PROBLEM DESCRIPTION —
Return the lines below in which the string "name" occurs.

*** MATERIAL FOR THIS TASK ***

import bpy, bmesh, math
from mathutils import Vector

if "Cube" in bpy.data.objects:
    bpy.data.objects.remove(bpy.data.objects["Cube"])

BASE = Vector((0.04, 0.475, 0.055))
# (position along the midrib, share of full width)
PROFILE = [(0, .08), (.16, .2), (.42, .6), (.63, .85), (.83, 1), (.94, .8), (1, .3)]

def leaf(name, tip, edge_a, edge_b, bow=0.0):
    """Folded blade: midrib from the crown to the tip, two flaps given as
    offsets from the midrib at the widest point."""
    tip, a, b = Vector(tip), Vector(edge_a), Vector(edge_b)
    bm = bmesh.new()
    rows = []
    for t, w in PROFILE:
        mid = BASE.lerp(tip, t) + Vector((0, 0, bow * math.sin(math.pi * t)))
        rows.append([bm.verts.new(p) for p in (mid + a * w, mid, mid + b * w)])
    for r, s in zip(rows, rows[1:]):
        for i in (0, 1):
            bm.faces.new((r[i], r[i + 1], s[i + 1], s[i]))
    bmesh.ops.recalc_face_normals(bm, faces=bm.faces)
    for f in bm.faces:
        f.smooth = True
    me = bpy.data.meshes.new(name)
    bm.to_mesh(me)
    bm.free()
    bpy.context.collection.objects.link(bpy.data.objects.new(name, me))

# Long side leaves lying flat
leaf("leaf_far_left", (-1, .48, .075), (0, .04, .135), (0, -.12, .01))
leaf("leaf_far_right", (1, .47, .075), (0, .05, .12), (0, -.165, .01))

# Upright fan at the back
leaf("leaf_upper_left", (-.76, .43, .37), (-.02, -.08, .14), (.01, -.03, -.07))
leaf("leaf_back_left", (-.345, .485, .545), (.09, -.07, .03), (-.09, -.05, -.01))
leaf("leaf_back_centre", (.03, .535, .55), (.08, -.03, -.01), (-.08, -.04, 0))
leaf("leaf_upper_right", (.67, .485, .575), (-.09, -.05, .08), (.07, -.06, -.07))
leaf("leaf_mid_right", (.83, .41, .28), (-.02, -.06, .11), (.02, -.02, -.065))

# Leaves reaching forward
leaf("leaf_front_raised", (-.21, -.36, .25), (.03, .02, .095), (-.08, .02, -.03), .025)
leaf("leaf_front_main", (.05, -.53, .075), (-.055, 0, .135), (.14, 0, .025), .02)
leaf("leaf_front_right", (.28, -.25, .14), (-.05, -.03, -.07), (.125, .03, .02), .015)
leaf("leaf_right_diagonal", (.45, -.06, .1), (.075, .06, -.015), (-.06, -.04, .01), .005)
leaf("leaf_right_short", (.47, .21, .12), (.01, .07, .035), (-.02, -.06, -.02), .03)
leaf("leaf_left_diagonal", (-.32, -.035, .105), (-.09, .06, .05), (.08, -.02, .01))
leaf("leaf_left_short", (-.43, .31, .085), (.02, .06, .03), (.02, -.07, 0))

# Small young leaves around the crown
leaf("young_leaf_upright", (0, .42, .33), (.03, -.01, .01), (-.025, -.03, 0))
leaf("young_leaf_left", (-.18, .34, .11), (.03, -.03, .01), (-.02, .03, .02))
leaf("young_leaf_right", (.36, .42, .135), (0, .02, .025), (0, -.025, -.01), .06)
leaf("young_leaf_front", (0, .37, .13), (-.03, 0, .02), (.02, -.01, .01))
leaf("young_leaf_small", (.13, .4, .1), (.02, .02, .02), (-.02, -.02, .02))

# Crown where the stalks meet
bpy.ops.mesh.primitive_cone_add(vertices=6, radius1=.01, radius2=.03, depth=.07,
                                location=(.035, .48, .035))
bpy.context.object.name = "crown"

***

OUTPUT FOR THIS TASK —
def leaf(name, tip, edge_a, edge_b, bow=0.0):
    me = bpy.data.meshes.new(name)
    bpy.context.collection.objects.link(bpy.data.objects.new(name, me))
bpy.context.object.name = "crown"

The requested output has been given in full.